European stocks have plummeted today on the back of fresh concerns over the stability of the Greek government and its economy. The nations elected officials were going head to head today after the country’s state funded television station was shut down overnight. The political opposition (The Democratic Left and Pasok) have already submitted appeals and the early stages of a new law in a big to get the decision overturned, putting ERT back on the air.
The news has damningly compounded the ASE, Greece’s major benchmark, with a 3.2% decline for the day — making the losses so far this week 12%. Greece has been in turmoil since 2007 with the benchmark plummeting by 83% since its financial woes coming to light.
The CAC, the leading French benchmark, fell by 0.4%, trailing the FTSE 100 and the DAX who slid by 0.6% and 1.2% respectively.
There is currently a 24 hour walkout taking place in Greece from journalists who are against the sudden closure of the nations sole state operated broadcaster. The TV station was one of the last bastions of quality broadcasting in the nation during a period when pop culture, low budget reality television programmes and suspect journalism have spiralled out of control. Some commenters have gone as far as to say that the TV station was a “poor man’s BBC” and “flawed but vital”. Various governments have been put under pressure to address the flamboyant spending at the TV station, in particular addressing how many members of staff were actually required for the operation.
Yiannis Baboulias has gone as far as to say the closure was a “direct attack on democracy” and highlighted an example of the flamboyant spending when he said the following in the NewStatesman “ERT has long been used by government ministers and MPs as a way to take care of their own. Most recently, the case of Anthi Salagkoudi made it to the pages of the German news magazine Der Speigel as a striking case of nepotism, in which the daughter of the former minister George Salagkoudis was hired as a presenter with a salary of €3,500, only for the channel to find out she wasn’t suitable for the position”.

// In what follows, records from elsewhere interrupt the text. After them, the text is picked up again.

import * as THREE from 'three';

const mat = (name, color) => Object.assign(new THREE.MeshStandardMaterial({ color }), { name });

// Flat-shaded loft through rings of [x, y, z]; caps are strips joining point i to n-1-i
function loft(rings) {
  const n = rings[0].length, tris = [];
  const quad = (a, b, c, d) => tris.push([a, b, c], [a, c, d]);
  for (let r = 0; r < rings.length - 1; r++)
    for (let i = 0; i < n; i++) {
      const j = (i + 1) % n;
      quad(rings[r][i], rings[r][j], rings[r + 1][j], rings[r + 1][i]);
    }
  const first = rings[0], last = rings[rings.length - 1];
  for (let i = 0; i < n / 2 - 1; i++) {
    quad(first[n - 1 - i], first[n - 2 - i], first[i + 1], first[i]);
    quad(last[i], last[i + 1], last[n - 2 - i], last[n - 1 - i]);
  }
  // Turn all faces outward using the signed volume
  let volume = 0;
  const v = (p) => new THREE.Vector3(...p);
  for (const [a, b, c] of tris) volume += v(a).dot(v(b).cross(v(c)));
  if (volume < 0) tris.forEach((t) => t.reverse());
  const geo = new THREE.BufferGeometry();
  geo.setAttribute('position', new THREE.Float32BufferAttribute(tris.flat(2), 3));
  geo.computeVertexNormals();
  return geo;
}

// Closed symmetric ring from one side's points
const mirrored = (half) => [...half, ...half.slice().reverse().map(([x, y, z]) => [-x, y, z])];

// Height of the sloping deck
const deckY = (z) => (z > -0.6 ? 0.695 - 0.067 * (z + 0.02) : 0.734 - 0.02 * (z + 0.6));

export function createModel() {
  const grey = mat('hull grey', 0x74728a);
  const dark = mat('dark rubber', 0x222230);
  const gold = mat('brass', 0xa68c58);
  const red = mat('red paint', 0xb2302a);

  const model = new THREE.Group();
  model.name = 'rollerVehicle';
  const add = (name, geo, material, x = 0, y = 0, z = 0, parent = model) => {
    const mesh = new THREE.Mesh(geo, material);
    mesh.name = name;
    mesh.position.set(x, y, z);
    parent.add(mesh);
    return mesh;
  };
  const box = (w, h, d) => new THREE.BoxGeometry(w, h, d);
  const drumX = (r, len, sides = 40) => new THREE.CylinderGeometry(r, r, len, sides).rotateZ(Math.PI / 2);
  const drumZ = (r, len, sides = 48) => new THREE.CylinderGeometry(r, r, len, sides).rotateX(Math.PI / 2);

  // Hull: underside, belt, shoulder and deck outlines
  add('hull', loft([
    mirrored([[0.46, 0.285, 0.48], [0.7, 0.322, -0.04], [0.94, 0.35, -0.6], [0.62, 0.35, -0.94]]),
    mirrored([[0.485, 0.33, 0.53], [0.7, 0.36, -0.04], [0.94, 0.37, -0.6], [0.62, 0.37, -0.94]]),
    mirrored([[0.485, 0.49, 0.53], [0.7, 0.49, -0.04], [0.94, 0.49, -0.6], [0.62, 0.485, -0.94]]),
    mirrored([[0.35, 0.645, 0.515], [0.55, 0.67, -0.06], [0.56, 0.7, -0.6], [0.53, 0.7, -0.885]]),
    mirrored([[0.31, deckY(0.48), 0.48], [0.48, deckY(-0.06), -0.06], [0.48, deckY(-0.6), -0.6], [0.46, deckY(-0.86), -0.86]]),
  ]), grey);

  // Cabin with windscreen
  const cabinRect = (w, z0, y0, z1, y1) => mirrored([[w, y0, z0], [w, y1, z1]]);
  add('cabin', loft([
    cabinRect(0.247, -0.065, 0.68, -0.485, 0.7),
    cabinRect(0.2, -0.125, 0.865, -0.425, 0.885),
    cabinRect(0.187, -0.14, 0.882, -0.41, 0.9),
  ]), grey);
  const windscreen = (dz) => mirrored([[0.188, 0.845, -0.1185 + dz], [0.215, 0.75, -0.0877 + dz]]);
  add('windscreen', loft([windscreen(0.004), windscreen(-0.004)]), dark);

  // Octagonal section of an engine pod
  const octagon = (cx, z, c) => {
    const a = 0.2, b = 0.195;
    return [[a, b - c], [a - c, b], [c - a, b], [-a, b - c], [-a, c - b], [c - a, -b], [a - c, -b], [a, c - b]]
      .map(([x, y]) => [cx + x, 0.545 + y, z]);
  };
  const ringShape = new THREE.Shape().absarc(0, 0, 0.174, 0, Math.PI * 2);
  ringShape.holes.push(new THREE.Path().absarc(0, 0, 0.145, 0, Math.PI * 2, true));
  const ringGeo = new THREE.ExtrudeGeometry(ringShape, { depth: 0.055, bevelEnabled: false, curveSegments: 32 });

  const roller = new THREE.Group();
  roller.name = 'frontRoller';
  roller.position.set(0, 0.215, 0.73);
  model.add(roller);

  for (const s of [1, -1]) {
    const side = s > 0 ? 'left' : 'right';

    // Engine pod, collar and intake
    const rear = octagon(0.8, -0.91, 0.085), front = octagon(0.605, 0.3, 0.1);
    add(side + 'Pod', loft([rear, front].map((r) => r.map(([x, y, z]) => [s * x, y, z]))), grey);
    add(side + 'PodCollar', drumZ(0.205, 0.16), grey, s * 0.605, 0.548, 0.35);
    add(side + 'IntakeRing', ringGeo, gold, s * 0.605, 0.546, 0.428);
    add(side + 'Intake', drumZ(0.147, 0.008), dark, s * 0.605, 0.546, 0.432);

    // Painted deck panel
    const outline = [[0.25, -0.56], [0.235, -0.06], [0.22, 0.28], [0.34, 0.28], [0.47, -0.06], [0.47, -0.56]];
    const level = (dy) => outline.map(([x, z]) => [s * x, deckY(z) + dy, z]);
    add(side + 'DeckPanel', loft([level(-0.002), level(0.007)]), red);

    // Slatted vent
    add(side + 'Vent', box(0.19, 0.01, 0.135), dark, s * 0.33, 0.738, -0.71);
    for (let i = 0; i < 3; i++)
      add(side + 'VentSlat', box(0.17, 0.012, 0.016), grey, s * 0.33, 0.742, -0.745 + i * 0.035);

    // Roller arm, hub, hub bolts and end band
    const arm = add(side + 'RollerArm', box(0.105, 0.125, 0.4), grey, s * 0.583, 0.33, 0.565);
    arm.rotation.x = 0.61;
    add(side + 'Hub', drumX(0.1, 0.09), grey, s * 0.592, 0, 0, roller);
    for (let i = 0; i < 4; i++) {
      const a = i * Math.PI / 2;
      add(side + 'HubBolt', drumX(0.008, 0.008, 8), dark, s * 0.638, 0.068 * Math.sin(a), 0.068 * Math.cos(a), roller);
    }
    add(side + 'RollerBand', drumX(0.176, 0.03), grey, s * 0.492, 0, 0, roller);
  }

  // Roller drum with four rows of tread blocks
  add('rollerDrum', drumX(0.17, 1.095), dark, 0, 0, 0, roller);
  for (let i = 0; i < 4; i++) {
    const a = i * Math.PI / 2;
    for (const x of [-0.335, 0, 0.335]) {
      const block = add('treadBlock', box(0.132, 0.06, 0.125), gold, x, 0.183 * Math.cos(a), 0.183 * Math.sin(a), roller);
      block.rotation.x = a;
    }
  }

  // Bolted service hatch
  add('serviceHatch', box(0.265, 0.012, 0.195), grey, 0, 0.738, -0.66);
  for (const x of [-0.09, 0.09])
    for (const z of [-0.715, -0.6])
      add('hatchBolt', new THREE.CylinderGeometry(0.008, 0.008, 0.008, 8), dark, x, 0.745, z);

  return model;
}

While this could be shrugged off as mainstream news story, the potential impact from this could be damning as it once again underlines the instability in the region and shakes investor confidence in the Eurozone — and the world over.